**INFORMATION:**
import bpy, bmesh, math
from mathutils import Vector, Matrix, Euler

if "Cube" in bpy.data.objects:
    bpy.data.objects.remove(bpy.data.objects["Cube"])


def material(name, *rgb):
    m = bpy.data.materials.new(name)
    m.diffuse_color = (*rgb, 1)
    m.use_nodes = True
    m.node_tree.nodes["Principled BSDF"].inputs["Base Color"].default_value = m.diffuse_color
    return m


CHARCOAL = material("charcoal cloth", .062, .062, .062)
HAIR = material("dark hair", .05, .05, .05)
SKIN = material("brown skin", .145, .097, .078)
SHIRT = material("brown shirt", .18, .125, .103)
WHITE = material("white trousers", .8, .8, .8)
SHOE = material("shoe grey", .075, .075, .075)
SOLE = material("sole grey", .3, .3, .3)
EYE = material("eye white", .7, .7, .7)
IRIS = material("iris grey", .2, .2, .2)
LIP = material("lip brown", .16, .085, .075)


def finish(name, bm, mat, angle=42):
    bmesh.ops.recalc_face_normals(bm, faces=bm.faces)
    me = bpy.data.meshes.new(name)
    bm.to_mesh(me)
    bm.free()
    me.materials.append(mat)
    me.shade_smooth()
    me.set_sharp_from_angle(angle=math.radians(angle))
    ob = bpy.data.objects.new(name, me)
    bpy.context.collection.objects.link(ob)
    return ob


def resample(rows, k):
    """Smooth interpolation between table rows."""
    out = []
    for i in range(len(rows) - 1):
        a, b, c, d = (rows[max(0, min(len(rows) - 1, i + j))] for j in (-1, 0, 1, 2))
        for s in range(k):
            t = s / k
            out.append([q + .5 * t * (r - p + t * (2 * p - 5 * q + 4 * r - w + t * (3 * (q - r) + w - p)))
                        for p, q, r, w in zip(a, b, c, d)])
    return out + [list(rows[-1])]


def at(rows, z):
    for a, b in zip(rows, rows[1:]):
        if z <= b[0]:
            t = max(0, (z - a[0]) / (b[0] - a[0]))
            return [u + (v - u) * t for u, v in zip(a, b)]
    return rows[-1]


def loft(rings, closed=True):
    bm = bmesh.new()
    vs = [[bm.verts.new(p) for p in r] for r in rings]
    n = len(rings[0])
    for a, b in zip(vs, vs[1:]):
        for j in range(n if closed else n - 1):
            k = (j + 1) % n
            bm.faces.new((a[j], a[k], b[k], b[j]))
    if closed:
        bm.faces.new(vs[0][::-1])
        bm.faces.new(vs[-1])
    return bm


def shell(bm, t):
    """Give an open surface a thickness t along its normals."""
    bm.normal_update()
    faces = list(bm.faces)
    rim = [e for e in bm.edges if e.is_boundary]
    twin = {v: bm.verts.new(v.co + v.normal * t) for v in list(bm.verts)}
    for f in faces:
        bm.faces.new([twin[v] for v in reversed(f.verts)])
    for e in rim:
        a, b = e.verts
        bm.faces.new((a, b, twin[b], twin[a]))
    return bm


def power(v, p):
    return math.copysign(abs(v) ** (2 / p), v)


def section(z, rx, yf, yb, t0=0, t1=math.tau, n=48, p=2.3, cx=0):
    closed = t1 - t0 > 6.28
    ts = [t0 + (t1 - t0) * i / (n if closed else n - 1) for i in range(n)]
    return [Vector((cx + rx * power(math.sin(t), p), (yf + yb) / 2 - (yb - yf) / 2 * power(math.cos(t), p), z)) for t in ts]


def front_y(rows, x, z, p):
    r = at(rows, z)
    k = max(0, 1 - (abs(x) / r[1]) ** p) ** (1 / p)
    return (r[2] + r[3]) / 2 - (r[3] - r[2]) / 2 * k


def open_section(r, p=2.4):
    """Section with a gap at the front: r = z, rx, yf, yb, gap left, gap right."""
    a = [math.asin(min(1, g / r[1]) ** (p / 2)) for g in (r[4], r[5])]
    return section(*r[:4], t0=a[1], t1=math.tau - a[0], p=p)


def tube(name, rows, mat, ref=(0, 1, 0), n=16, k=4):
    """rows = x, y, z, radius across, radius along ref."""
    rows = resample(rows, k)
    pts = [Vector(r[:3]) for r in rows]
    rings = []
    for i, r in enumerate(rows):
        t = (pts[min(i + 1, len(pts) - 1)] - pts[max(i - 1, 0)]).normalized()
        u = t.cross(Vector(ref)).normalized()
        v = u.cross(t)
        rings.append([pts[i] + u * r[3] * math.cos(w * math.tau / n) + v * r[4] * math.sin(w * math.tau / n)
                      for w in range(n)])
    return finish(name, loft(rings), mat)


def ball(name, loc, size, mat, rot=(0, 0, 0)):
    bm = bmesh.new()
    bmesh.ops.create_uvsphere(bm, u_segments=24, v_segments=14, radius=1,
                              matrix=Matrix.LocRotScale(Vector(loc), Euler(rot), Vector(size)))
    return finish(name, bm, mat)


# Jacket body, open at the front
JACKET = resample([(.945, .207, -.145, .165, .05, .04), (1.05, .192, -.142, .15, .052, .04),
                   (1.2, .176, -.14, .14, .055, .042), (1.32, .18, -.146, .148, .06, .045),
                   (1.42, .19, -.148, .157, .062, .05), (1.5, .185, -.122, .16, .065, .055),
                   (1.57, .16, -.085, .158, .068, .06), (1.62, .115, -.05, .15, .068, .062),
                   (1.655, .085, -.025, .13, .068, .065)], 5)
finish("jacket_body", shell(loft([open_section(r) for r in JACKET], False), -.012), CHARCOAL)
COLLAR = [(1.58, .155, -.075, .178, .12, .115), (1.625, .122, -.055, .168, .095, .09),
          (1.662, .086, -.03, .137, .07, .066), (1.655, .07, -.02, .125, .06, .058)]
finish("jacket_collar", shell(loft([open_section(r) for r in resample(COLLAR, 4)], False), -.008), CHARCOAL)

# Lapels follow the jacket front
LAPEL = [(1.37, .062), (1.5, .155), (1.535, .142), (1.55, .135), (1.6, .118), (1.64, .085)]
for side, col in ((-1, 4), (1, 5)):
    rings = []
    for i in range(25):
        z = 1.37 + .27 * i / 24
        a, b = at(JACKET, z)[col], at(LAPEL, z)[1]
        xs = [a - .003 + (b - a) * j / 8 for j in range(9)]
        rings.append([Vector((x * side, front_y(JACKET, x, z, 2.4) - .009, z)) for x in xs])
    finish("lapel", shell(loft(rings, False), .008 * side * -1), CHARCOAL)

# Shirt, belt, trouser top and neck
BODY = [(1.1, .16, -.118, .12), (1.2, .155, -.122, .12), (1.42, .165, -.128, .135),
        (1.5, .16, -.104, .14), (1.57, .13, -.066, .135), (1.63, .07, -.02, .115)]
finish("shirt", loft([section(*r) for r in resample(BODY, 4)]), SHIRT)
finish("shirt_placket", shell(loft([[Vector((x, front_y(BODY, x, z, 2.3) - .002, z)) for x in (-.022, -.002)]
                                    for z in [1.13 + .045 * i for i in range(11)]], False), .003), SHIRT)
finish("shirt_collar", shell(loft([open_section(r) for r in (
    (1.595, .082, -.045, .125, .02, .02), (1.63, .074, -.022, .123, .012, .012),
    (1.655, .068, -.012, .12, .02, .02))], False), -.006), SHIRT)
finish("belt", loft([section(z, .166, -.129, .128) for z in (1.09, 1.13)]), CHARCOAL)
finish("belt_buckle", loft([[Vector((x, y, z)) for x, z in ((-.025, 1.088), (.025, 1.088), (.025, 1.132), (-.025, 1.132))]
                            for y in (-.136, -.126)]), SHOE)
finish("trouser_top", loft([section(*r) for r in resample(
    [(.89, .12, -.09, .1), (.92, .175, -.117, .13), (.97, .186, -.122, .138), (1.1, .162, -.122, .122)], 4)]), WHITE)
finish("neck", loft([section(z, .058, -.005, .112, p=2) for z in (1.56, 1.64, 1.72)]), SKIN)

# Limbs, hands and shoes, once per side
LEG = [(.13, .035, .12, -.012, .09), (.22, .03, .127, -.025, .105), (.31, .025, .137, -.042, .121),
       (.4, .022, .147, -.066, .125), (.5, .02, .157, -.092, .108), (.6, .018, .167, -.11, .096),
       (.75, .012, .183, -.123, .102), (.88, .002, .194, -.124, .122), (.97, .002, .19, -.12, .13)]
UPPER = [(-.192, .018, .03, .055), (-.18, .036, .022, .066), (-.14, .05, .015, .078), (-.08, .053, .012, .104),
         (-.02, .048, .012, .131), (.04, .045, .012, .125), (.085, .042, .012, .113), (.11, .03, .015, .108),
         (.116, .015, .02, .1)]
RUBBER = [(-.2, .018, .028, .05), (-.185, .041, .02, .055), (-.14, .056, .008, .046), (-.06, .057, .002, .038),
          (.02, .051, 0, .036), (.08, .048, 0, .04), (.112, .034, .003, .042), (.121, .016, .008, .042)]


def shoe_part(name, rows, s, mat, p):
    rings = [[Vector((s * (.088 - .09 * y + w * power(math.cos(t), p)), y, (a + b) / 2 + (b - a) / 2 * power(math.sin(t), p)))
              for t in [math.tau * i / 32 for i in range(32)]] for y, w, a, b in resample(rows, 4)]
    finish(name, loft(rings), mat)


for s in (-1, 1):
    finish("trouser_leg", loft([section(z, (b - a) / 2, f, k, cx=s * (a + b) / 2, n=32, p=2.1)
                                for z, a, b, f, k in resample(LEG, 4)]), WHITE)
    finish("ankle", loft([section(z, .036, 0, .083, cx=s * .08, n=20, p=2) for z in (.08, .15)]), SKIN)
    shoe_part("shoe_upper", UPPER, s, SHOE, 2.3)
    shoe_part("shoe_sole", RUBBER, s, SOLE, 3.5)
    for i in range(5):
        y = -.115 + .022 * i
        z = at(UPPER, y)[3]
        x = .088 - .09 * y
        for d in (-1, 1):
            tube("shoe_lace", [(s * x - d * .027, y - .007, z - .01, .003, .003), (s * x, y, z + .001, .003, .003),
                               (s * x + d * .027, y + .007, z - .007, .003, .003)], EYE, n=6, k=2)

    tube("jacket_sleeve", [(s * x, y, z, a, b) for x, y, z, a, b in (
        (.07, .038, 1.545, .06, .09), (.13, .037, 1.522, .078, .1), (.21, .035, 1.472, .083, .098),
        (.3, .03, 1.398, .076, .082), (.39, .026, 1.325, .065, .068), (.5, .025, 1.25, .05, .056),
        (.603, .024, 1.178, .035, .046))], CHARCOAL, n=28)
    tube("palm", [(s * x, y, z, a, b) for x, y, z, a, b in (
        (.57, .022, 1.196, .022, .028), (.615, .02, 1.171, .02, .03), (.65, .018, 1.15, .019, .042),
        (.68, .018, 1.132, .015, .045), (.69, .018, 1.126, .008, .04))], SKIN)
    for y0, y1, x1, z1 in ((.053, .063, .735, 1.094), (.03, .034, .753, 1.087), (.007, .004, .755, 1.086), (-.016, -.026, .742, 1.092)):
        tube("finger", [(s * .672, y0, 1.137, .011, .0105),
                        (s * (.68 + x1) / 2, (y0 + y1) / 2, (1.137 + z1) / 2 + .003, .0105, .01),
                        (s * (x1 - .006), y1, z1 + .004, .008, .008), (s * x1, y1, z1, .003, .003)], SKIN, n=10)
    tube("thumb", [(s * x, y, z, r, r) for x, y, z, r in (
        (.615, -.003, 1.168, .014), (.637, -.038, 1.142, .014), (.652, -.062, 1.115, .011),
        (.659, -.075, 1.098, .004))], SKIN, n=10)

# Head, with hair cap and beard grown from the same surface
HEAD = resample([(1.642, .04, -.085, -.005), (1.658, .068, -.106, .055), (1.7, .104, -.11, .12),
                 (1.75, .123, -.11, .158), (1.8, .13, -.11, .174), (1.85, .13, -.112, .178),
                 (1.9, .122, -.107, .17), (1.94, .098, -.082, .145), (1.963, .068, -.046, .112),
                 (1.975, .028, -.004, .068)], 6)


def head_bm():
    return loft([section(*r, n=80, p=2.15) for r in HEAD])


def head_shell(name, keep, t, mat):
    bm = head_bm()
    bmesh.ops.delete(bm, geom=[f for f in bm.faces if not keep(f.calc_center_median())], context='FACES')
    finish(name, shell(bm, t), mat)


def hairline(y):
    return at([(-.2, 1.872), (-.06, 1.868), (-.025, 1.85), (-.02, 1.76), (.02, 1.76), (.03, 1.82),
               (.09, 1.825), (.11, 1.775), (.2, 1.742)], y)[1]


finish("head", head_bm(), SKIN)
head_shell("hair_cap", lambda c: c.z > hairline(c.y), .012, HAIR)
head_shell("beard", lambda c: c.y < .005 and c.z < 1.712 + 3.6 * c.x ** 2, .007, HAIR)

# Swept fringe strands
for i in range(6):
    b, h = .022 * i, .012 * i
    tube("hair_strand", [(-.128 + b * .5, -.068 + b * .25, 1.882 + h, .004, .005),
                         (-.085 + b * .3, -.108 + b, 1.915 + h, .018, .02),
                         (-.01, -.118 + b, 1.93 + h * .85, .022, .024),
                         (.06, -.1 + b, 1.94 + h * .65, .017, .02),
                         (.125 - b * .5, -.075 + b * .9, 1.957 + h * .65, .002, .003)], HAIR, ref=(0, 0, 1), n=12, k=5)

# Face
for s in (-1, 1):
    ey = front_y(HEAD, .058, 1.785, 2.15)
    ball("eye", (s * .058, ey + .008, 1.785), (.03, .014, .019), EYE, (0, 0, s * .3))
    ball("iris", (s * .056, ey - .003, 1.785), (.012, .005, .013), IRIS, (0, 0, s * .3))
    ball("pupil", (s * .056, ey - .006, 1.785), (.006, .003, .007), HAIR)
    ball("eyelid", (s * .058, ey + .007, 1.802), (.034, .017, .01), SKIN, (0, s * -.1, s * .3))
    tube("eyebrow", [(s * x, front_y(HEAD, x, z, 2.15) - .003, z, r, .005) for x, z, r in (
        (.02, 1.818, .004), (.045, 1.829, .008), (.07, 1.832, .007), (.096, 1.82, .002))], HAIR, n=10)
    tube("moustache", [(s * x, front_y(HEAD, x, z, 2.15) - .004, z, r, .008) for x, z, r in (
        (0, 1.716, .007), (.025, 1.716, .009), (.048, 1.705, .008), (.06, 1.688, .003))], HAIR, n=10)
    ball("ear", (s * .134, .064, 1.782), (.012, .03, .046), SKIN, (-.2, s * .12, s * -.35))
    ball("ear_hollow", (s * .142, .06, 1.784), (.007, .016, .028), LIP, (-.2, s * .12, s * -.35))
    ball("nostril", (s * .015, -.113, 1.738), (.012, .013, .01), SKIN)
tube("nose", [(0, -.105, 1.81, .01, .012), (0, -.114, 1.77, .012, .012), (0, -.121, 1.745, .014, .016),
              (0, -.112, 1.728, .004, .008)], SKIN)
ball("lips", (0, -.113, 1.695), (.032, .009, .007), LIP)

**EXERCISE OBJECTIVE:**
Count the lines of the records that include the word "neck", please, and report the number alone.

**SOLUTION FOR THIS PROBLEM:**
2